WHAT YOU NEED TO DO
Each entry below is to be printed verbatim.

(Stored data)
BEGIN

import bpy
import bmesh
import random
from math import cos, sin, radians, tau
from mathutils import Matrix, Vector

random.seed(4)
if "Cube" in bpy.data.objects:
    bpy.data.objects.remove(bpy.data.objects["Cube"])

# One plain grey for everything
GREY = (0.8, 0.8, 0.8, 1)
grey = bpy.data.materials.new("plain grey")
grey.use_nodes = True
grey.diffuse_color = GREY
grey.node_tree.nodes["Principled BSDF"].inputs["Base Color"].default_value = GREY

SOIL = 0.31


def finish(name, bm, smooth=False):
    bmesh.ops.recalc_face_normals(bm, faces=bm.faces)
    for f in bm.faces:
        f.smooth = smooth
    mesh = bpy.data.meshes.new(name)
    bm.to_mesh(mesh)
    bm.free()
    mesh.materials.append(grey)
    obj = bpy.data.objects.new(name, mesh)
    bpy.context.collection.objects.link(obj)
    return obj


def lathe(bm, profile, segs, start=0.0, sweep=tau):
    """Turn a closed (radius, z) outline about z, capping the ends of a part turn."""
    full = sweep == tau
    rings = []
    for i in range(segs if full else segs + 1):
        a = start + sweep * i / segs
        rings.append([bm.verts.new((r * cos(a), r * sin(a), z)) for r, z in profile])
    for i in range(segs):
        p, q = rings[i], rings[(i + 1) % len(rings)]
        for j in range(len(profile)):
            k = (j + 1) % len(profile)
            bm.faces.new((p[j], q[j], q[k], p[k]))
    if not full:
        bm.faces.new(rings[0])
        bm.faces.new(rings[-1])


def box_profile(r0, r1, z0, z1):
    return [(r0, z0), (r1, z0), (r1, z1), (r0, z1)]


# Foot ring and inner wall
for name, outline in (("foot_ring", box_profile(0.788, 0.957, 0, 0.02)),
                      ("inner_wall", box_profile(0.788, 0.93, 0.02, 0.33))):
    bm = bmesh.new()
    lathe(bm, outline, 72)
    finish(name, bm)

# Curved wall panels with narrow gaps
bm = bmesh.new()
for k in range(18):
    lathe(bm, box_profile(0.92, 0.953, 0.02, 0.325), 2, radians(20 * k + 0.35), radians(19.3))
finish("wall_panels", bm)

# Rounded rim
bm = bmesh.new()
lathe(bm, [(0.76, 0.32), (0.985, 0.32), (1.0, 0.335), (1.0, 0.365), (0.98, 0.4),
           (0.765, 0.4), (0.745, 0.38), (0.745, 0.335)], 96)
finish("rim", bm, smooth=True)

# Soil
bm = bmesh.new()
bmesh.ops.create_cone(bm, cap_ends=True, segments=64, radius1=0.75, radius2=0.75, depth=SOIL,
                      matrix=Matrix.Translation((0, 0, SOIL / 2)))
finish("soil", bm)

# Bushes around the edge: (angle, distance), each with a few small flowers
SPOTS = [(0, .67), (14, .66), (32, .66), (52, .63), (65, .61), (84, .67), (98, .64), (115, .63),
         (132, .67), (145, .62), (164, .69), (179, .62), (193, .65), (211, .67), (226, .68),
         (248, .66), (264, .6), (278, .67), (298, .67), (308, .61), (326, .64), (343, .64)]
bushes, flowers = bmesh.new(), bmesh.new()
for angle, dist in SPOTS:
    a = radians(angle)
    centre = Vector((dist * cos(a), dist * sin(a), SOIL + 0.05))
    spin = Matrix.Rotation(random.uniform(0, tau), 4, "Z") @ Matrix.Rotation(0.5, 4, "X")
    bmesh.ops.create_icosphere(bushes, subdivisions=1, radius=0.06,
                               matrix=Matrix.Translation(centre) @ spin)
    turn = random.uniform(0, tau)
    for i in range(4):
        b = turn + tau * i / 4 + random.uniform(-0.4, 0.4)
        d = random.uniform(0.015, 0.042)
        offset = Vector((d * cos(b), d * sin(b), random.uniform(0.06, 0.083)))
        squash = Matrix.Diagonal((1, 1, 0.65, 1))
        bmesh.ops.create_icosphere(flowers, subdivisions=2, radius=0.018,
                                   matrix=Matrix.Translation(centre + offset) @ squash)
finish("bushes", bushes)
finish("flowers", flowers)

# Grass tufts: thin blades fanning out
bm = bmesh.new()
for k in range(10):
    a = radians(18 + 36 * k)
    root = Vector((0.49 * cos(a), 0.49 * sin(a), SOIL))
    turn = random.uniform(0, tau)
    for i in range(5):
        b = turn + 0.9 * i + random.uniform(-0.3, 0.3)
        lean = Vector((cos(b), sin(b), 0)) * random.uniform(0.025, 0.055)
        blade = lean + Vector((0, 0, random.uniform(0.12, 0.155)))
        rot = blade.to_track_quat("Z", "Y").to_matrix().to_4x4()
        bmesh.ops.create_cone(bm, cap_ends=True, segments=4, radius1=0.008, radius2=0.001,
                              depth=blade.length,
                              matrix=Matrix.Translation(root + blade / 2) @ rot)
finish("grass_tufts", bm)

END

RESULT OF THE TASK
import bpy
import bmesh
import random
from math import cos, sin, radians, tau
from mathutils import Matrix, Vector

random.seed(4)
if "Cube" in bpy.data.objects:
    bpy.data.objects.remove(bpy.data.objects["Cube"])

# One plain grey for everything
GREY = (0.8, 0.8, 0.8, 1)
grey = bpy.data.materials.new("plain grey")
grey.use_nodes = True
grey.diffuse_color = GREY
grey.node_tree.nodes["Principled BSDF"].inputs["Base Color"].default_value = GREY

SOIL = 0.31


def finish(name, bm, smooth=False):
    bmesh.ops.recalc_face_normals(bm, faces=bm.faces)
    for f in bm.faces:
        f.smooth = smooth
    mesh = bpy.data.meshes.new(name)
    bm.to_mesh(mesh)
    bm.free()
    mesh.materials.append(grey)
    obj = bpy.data.objects.new(name, mesh)
    bpy.context.collection.objects.link(obj)
    return obj


def lathe(bm, profile, segs, start=0.0, sweep=tau):
    """Turn a closed (radius, z) outline about z, capping the ends of a part turn."""
    full = sweep == tau
    rings = []
    for i in range(segs if full else segs + 1):
        a = start + sweep * i / segs
        rings.append([bm.verts.new((r * cos(a), r * sin(a), z)) for r, z in profile])
    for i in range(segs):
        p, q = rings[i], rings[(i + 1) % len(rings)]
        for j in range(len(profile)):
            k = (j + 1) % len(profile)
            bm.faces.new((p[j], q[j], q[k], p[k]))
    if not full:
        bm.faces.new(rings[0])
        bm.faces.new(rings[-1])


def box_profile(r0, r1, z0, z1):
    return [(r0, z0), (r1, z0), (r1, z1), (r0, z1)]


# Foot ring and inner wall
for name, outline in (("foot_ring", box_profile(0.788, 0.957, 0, 0.02)),
                      ("inner_wall", box_profile(0.788, 0.93, 0.02, 0.33))):
    bm = bmesh.new()
    lathe(bm, outline, 72)
    finish(name, bm)

# Curved wall panels with narrow gaps
bm = bmesh.new()
for k in range(18):
    lathe(bm, box_profile(0.92, 0.953, 0.02, 0.325), 2, radians(20 * k + 0.35), radians(19.3))
finish("wall_panels", bm)

# Rounded rim
bm = bmesh.new()
lathe(bm, [(0.76, 0.32), (0.985, 0.32), (1.0, 0.335), (1.0, 0.365), (0.98, 0.4),
           (0.765, 0.4), (0.745, 0.38), (0.745, 0.335)], 96)
finish("rim", bm, smooth=True)

# Soil
bm = bmesh.new()
bmesh.ops.create_cone(bm, cap_ends=True, segments=64, radius1=0.75, radius2=0.75, depth=SOIL,
                      matrix=Matrix.Translation((0, 0, SOIL / 2)))
finish("soil", bm)

# Bushes around the edge: (angle, distance), each with a few small flowers
SPOTS = [(0, .67), (14, .66), (32, .66), (52, .63), (65, .61), (84, .67), (98, .64), (115, .63),
         (132, .67), (145, .62), (164, .69), (179, .62), (193, .65), (211, .67), (226, .68),
         (248, .66), (264, .6), (278, .67), (298, .67), (308, .61), (326, .64), (343, .64)]
bushes, flowers = bmesh.new(), bmesh.new()
for angle, dist in SPOTS:
    a = radians(angle)
    centre = Vector((dist * cos(a), dist * sin(a), SOIL + 0.05))
    spin = Matrix.Rotation(random.uniform(0, tau), 4, "Z") @ Matrix.Rotation(0.5, 4, "X")
    bmesh.ops.create_icosphere(bushes, subdivisions=1, radius=0.06,
                               matrix=Matrix.Translation(centre) @ spin)
    turn = random.uniform(0, tau)
    for i in range(4):
        b = turn + tau * i / 4 + random.uniform(-0.4, 0.4)
        d = random.uniform(0.015, 0.042)
        offset = Vector((d * cos(b), d * sin(b), random.uniform(0.06, 0.083)))
        squash = Matrix.Diagonal((1, 1, 0.65, 1))
        bmesh.ops.create_icosphere(flowers, subdivisions=2, radius=0.018,
                                   matrix=Matrix.Translation(centre + offset) @ squash)
finish("bushes", bushes)
finish("flowers", flowers)

# Grass tufts: thin blades fanning out
bm = bmesh.new()
for k in range(10):
    a = radians(18 + 36 * k)
    root = Vector((0.49 * cos(a), 0.49 * sin(a), SOIL))
    turn = random.uniform(0, tau)
    for i in range(5):
        b = turn + 0.9 * i + random.uniform(-0.3, 0.3)
        lean = Vector((cos(b), sin(b), 0)) * random.uniform(0.025, 0.055)
        blade = lean + Vector((0, 0, random.uniform(0.12, 0.155)))
        rot = blade.to_track_quat("Z", "Y").to_matrix().to_4x4()
        bmesh.ops.create_cone(bm, cap_ends=True, segments=4, radius1=0.008, radius2=0.001,
                              depth=blade.length,
                              matrix=Matrix.Translation(root + blade / 2) @ rot)
finish("grass_tufts", bm)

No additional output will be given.